THE TASK: Restate word for word the lines of the records below, starting at the line that contains "return arc(centre, r, 0, 360, n)[:-1]" and ending at the line that contains "arm_outline = (arc(pivot, 0.345, 126.3, 306.3, 48)", with both of those lines included and nothing else.

::::::::

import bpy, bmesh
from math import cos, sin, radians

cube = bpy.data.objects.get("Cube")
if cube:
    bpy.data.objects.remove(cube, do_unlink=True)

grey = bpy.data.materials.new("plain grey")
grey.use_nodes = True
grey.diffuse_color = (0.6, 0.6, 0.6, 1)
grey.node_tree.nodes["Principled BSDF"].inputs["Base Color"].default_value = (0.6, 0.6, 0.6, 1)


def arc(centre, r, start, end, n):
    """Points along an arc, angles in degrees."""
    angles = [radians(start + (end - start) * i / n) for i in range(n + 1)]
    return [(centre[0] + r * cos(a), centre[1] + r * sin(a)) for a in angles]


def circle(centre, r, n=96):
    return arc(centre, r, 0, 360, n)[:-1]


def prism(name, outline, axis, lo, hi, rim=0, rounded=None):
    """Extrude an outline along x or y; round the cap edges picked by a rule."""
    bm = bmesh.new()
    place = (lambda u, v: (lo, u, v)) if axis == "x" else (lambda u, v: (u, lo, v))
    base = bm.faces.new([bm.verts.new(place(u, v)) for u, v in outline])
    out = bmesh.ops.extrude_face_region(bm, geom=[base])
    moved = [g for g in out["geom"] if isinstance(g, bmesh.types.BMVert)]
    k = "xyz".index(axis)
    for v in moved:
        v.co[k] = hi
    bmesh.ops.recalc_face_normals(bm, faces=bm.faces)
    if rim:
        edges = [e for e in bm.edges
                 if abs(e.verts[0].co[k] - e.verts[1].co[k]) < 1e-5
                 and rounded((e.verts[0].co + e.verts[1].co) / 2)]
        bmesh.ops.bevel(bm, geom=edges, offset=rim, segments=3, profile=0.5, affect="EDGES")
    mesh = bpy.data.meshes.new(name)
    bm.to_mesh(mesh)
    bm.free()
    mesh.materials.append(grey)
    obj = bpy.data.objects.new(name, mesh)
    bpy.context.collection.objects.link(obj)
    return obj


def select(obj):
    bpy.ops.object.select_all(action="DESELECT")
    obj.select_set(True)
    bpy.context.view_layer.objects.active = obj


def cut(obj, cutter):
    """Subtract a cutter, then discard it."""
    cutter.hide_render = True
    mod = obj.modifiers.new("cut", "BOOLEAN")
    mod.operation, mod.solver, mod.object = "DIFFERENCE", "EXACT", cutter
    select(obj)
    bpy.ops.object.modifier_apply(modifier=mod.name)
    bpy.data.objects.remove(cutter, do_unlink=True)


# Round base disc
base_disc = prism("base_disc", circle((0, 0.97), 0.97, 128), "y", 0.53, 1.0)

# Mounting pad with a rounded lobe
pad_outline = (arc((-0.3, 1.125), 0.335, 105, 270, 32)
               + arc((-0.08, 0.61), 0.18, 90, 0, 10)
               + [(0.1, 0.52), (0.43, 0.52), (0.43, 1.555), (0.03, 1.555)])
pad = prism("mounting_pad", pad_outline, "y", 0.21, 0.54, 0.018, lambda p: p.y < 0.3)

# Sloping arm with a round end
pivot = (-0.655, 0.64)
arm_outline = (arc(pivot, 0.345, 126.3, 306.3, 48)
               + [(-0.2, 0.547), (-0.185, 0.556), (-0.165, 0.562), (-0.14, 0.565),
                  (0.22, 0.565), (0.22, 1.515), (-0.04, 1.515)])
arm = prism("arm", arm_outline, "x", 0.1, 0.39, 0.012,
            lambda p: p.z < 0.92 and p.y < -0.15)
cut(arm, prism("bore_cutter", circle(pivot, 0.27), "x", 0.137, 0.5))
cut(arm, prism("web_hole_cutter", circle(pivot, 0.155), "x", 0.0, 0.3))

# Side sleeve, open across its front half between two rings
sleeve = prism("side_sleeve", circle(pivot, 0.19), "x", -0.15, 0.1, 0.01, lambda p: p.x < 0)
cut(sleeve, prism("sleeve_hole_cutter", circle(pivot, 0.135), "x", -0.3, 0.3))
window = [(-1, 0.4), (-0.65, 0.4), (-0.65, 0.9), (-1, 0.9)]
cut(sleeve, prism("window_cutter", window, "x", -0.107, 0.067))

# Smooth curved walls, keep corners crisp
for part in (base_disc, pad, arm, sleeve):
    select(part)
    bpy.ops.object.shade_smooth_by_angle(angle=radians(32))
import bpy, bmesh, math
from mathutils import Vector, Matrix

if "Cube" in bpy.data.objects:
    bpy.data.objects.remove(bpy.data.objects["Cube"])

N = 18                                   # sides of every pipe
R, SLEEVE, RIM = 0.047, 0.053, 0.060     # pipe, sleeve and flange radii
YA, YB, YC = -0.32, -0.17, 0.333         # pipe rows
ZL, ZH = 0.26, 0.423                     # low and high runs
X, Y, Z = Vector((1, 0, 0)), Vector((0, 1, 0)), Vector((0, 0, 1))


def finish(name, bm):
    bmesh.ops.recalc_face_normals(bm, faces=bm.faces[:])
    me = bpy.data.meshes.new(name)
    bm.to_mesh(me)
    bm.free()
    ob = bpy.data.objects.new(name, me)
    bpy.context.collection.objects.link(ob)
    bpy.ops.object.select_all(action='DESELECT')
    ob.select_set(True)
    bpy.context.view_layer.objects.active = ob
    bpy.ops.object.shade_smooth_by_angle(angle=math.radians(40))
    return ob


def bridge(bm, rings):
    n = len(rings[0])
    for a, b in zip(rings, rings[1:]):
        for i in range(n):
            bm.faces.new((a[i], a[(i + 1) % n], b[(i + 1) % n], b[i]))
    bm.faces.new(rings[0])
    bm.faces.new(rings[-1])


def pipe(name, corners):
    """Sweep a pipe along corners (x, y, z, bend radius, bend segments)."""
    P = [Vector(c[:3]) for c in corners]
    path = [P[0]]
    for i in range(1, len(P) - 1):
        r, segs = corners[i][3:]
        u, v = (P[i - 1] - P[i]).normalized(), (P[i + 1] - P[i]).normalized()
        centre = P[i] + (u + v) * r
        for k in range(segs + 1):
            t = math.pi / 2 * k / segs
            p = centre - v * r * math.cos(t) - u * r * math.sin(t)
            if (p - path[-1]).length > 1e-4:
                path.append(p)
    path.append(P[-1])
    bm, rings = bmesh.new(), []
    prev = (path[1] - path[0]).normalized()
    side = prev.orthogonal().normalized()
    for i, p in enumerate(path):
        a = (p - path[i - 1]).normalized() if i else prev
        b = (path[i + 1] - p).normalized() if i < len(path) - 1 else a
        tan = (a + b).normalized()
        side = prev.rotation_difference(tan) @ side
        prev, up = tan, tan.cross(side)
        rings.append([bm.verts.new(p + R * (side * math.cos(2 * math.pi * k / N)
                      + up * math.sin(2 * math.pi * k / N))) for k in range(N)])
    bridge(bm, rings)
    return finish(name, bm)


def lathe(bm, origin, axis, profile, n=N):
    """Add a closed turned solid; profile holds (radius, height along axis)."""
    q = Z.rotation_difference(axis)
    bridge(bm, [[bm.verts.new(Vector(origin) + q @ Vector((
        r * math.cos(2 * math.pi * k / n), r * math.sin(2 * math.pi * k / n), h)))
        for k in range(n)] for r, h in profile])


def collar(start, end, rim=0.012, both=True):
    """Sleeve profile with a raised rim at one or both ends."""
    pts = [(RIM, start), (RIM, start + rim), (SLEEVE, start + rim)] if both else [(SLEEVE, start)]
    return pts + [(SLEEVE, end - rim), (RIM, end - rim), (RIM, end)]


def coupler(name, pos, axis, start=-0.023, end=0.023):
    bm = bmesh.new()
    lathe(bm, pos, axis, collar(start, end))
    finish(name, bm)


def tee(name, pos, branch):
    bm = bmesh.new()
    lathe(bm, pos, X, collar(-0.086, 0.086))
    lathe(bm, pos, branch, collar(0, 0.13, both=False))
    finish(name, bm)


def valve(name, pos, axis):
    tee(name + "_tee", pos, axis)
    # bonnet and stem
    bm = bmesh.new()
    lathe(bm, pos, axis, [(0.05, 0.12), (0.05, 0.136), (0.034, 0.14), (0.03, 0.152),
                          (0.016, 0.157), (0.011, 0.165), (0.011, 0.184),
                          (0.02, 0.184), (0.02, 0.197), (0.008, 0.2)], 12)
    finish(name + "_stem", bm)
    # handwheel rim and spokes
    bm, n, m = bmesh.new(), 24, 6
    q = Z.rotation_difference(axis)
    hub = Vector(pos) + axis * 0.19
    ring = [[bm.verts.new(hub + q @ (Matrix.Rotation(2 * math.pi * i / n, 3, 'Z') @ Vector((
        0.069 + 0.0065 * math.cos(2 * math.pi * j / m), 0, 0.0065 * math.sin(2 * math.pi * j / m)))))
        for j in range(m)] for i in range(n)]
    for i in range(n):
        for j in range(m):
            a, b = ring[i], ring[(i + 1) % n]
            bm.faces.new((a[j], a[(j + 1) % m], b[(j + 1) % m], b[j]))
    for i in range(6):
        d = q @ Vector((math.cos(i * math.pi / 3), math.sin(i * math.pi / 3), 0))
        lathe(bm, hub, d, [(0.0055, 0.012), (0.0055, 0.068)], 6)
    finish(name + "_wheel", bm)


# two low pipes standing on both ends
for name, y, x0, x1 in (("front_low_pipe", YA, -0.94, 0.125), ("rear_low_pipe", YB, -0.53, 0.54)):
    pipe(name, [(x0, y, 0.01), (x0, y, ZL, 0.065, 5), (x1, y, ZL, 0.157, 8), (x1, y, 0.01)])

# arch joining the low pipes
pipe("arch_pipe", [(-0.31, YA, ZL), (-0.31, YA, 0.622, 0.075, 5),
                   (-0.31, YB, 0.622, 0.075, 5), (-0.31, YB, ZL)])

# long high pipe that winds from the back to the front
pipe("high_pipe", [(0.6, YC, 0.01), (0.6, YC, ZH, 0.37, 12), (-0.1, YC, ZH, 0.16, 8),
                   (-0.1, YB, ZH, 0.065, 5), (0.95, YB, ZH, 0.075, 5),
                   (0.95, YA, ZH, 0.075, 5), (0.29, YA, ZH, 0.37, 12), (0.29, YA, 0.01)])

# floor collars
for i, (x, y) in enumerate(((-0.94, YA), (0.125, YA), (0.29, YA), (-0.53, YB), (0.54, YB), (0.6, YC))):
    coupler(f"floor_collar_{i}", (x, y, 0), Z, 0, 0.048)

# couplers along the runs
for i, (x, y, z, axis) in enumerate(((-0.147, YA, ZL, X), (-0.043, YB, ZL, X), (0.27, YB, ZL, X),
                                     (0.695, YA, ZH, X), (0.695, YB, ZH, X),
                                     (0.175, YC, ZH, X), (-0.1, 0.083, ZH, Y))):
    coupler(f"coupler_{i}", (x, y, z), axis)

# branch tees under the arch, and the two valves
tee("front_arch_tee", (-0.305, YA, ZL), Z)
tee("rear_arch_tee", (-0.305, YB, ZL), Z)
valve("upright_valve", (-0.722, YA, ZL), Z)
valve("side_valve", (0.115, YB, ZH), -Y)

::::::::

RESPONSE TO THE TASK:
    return arc(centre, r, 0, 360, n)[:-1]


def prism(name, outline, axis, lo, hi, rim=0, rounded=None):
    """Extrude an outline along x or y; round the cap edges picked by a rule."""
    bm = bmesh.new()
    place = (lambda u, v: (lo, u, v)) if axis == "x" else (lambda u, v: (u, lo, v))
    base = bm.faces.new([bm.verts.new(place(u, v)) for u, v in outline])
    out = bmesh.ops.extrude_face_region(bm, geom=[base])
    moved = [g for g in out["geom"] if isinstance(g, bmesh.types.BMVert)]
    k = "xyz".index(axis)
    for v in moved:
        v.co[k] = hi
    bmesh.ops.recalc_face_normals(bm, faces=bm.faces)
    if rim:
        edges = [e for e in bm.edges
                 if abs(e.verts[0].co[k] - e.verts[1].co[k]) < 1e-5
                 and rounded((e.verts[0].co + e.verts[1].co) / 2)]
        bmesh.ops.bevel(bm, geom=edges, offset=rim, segments=3, profile=0.5, affect="EDGES")
    mesh = bpy.data.meshes.new(name)
    bm.to_mesh(mesh)
    bm.free()
    mesh.materials.append(grey)
    obj = bpy.data.objects.new(name, mesh)
    bpy.context.collection.objects.link(obj)
    return obj


def select(obj):
    bpy.ops.object.select_all(action="DESELECT")
    obj.select_set(True)
    bpy.context.view_layer.objects.active = obj


def cut(obj, cutter):
    """Subtract a cutter, then discard it."""
    cutter.hide_render = True
    mod = obj.modifiers.new("cut", "BOOLEAN")
    mod.operation, mod.solver, mod.object = "DIFFERENCE", "EXACT", cutter
    select(obj)
    bpy.ops.object.modifier_apply(modifier=mod.name)
    bpy.data.objects.remove(cutter, do_unlink=True)


# Round base disc
base_disc = prism("base_disc", circle((0, 0.97), 0.97, 128), "y", 0.53, 1.0)

# Mounting pad with a rounded lobe
pad_outline = (arc((-0.3, 1.125), 0.335, 105, 270, 32)
               + arc((-0.08, 0.61), 0.18, 90, 0, 10)
               + [(0.1, 0.52), (0.43, 0.52), (0.43, 1.555), (0.03, 1.555)])
pad = prism("mounting_pad", pad_outline, "y", 0.21, 0.54, 0.018, lambda p: p.y < 0.3)

# Sloping arm with a round end
pivot = (-0.655, 0.64)
arm_outline = (arc(pivot, 0.345, 126.3, 306.3, 48)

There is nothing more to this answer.